Nikolla, E. - Presenter, University of Michigan
Schwank, J. - Presenter, University of Michigan
Linic, S. - Presenter, University of Michigan-Ann Arbor

Solid Oxide Fuel Cells are solid-state devices that generate electricity by electrochemically oxidizing various fuels such as hydrogen, CO, and hydrocarbons. One of the main issues associated with the direct operation of SOFC using hydrocarbons is that conventional anode catalysts, such as Ni on yttria-stabilized zirconia (YSZ), deactivate due to the formation of carbon deposits. The carbon-induced anode deactivation can be alleviated by increasing the feed steam concentration. However, this approach is not optimal for SOFCs since a higher inlet steam concentration results in a lower energy density.

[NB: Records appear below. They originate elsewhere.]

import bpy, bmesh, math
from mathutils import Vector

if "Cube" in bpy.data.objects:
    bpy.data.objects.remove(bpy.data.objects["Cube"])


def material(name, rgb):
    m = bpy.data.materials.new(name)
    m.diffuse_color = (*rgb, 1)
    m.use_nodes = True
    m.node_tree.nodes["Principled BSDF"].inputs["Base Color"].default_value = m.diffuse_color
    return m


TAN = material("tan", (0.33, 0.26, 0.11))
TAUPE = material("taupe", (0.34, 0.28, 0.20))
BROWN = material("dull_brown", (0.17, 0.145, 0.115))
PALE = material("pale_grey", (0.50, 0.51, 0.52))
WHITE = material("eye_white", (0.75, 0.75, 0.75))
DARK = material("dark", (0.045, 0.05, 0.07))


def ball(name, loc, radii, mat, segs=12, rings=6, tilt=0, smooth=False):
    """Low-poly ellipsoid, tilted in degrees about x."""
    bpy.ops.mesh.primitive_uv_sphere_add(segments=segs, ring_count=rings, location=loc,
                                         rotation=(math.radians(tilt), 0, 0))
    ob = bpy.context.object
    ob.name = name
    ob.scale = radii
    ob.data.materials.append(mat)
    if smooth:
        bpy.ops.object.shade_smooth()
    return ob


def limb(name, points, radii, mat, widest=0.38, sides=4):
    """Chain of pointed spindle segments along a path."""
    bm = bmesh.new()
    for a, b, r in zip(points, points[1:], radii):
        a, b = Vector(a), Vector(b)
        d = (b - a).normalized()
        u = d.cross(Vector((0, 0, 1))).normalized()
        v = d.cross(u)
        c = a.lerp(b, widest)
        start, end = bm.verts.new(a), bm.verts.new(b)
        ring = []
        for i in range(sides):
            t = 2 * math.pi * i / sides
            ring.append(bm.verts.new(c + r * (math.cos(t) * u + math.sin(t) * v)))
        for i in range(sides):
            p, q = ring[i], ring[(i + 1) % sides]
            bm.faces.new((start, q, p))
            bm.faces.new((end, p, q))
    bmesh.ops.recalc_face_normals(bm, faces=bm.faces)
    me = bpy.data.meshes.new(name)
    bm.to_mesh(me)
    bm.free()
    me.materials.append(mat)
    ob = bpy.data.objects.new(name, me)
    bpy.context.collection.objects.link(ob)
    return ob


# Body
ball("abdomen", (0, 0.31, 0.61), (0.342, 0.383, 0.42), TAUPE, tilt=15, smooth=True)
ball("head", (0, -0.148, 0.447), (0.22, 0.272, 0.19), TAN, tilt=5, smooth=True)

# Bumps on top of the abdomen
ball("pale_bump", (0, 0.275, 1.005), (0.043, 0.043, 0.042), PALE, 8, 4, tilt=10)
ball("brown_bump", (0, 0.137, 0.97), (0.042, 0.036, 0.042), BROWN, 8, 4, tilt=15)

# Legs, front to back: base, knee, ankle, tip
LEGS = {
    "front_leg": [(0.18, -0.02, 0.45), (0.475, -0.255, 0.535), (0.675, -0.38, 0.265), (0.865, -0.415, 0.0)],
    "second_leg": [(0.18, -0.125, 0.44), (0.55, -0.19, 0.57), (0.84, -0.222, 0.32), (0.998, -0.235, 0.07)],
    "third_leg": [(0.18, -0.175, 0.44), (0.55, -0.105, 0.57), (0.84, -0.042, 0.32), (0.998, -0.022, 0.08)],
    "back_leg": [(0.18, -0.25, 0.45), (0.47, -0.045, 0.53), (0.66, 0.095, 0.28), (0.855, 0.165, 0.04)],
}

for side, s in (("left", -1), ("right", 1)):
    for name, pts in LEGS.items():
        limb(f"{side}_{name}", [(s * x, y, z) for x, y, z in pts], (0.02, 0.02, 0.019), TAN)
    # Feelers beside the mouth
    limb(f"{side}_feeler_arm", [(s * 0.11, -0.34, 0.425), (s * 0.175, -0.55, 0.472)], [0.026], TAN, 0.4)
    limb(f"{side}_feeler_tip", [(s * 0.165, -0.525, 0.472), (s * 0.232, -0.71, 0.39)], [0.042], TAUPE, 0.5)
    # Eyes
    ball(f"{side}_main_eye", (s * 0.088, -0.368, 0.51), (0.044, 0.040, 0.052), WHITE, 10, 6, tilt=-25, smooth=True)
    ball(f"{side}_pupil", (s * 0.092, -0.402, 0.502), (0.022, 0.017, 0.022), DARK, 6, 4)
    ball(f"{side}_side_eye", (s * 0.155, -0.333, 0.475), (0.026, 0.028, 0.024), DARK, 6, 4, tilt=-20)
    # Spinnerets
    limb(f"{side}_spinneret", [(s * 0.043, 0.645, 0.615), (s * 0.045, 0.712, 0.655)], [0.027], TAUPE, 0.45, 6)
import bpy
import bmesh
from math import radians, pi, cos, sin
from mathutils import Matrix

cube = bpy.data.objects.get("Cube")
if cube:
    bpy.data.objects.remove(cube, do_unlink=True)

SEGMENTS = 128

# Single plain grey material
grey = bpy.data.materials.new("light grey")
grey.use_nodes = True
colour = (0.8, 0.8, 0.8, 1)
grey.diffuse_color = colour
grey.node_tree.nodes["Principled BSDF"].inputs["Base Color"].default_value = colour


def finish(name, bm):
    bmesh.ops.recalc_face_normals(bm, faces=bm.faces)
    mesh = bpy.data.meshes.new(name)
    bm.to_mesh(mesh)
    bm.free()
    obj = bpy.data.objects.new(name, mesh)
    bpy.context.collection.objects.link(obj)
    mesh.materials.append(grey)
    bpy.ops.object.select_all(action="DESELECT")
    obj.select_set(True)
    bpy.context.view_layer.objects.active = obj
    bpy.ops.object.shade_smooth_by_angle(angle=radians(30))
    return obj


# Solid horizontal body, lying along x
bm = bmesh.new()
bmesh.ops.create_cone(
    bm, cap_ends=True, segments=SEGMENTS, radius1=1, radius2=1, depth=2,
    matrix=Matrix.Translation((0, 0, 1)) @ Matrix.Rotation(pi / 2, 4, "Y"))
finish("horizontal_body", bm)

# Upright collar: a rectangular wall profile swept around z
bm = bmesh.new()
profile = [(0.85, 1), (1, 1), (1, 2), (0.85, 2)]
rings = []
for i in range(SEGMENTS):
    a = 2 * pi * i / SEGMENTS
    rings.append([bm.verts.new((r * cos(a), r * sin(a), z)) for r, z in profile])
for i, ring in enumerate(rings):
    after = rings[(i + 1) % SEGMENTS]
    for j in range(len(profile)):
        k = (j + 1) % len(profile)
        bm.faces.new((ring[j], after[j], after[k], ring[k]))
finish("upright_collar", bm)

We have utilized Density Functional Theory (DFT) calculations to study carbon chemistry on Ni and Ni-containing alloy electrocatalysts. The main objective of these studies was to develop molecular insights regarding carbon poisoning on Ni and to utilize this molecular information to identify possible carbon-tolerant alternative anodes to Ni. The DFT calculations showed that certain Ni surface alloys had lower tendencies towards carbon poisoning compared to monometallic Ni. The identified alloy catalysts have been synthesized and characterized. The potential utility of these alloy materials as carbon-tolerant SOFC anodes was experimentally demonstrated.